Time to get out and test the rig.. Perhaps in the near future I’ll write up a tutorial on night and lightning photography, but in the mean time, here’s the quick and dirty.  For my initial tests, I set my camera to manual f/8 for 10 seconds at ISO 100, based on metering the night scene.  As night turned to day, I changed my camera to Aperture Priority mode, still at f/8 and ISO 100.  The first storm of the spring season produced the results here:

Lighting Trigger Test

Lightning Photography with DIY Shutter Trigger

DIY iPad, iPhone, or iTouch Stylus

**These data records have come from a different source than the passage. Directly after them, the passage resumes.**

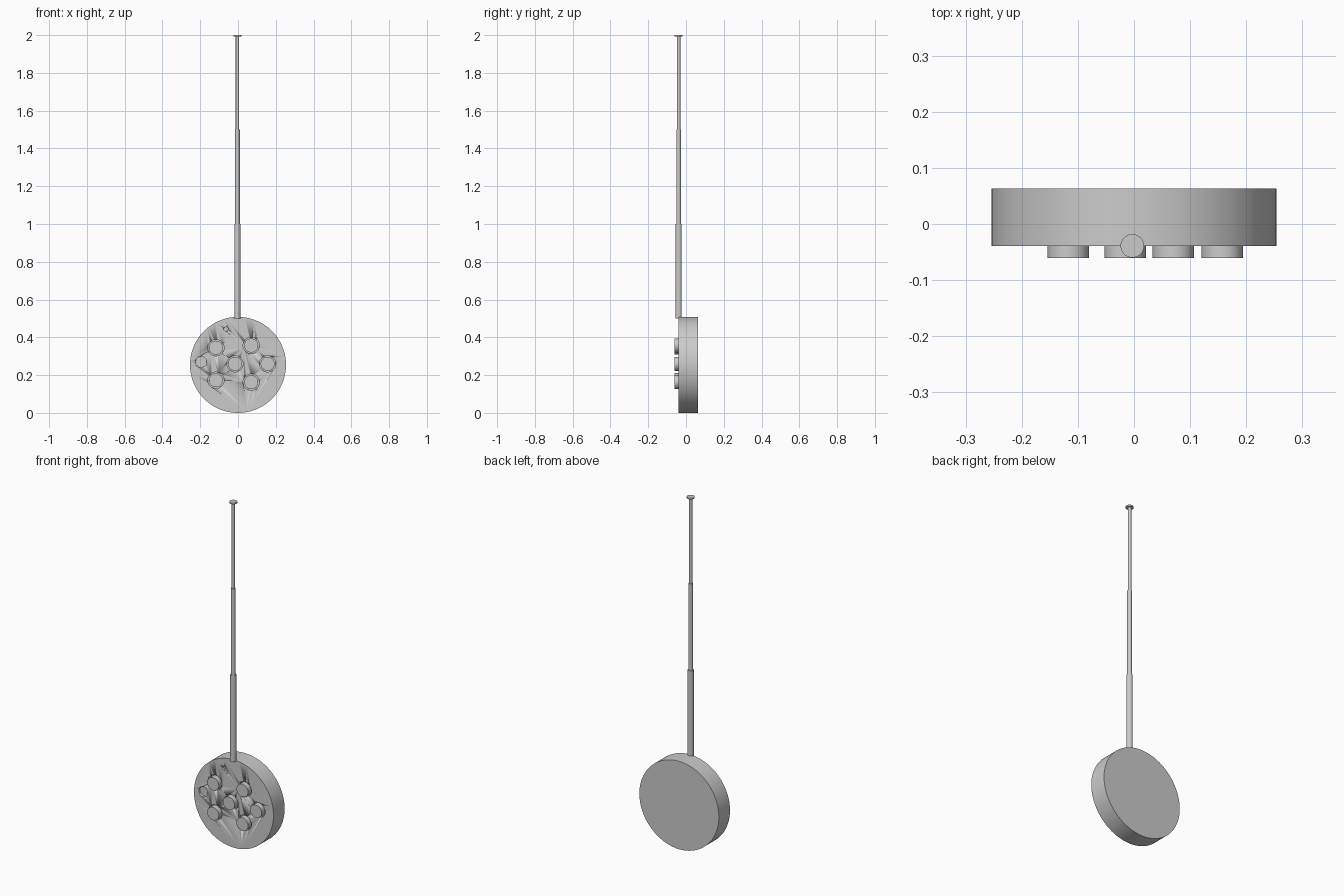
import bpy
import math

if "Cube" in bpy.data.objects:
    bpy.data.objects.remove(bpy.data.objects["Cube"])

grey = bpy.data.materials.new("grey")
grey.diffuse_color = (0.6, 0.6, 0.6, 1)
grey.use_nodes = True
grey.node_tree.nodes["Principled BSDF"].inputs["Base Color"].default_value = grey.diffuse_color

FRONT, BACK = -0.039, 0.063  # body faces along y


def finish(obj, name):
    obj.name = name
    obj.data.materials.append(grey)
    bpy.ops.object.shade_smooth_by_angle(angle=math.radians(35))
    return obj


def disc(name, x, z, radius, y0, y1, sides=48):
    """Cylinder lying along y, from y0 to y1."""
    bpy.ops.mesh.primitive_cylinder_add(
        vertices=sides, radius=radius, depth=y1 - y0,
        location=(x, (y0 + y1) / 2, z), rotation=(math.pi / 2, 0, 0))
    return finish(bpy.context.object, name)


def rod(name, radius, z0, z1):
    """Upright antenna piece from z0 to z1."""
    bpy.ops.mesh.primitive_cylinder_add(
        vertices=32, radius=radius, depth=z1 - z0,
        location=(-0.003, FRONT, (z0 + z1) / 2))
    return finish(bpy.context.object, name)


# Round body
body = disc("body", 0, 0.254, 0.254, FRONT, BACK, 128)

# Push buttons, each standing in a slightly wider socket
buttons = [(-0.117, 0.345), (0.07, 0.357), (-0.016, 0.26),
           (0.157, 0.26), (-0.117, 0.173), (0.07, 0.163)]
holes = [(x, z, 0.043, 0.02) for x, z in buttons]
holes += [(-0.195, 0.27, 0.029, 0.012), (-0.064, 0.444, 0.011, 0.012)]

# Sockets, lamp recess and microphone hole
for x, z, radius, depth in holes:
    cutter = disc("hole_cutter", x, z, radius, FRONT - 0.02, FRONT + depth)
    cutter.hide_render = True
    cutter.hide_set(True)
    cut = body.modifiers.new("hole", 'BOOLEAN')
    cut.operation = 'DIFFERENCE'
    cut.solver = 'EXACT'
    cut.object = cutter

for x, z in buttons:
    disc("button", x, z, 0.037, -0.061, FRONT + 0.02)

# Telescopic antenna with an end cap
rod("antenna_lower", 0.016, 0.5, 1.0)
rod("antenna_middle", 0.0125, 0.99, 1.5)
rod("antenna_upper", 0.009, 1.49, 1.993)
rod("antenna_cap", 0.021, 1.992, 2.0)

So I bought an iPad last week, largely to use as an e-reader. Of course, there are countless uses for the iPad, and one app I purchased was ArtStudio. This is a great app for drawing or painting on the iPad. However, I quickly realized that drawing with a finger is just not natural, nor do you have very good control. The solution? A conductive stylus! I started looking around, and found that you can purchase one for $10-$15. However, being frugal I figured I can make my own… The tip is basically conductive foam, like the kind used to protect the pins on electronic chips (IC’s). Being an electronics geek, I had plenty of this stuff around. All I had to do was house it in something. For this to work, you need a conductive surface from your hand to the foam – an old metal pen works perfectly. Stuff some foam into the pen, trim the end, and presto! You have yourself a stylus. And when the foam rubs off, just stuff in some more, for pennies! If you don’t have any metal pens, check out this tutorial.  (Also works for iPad2 and iPad3)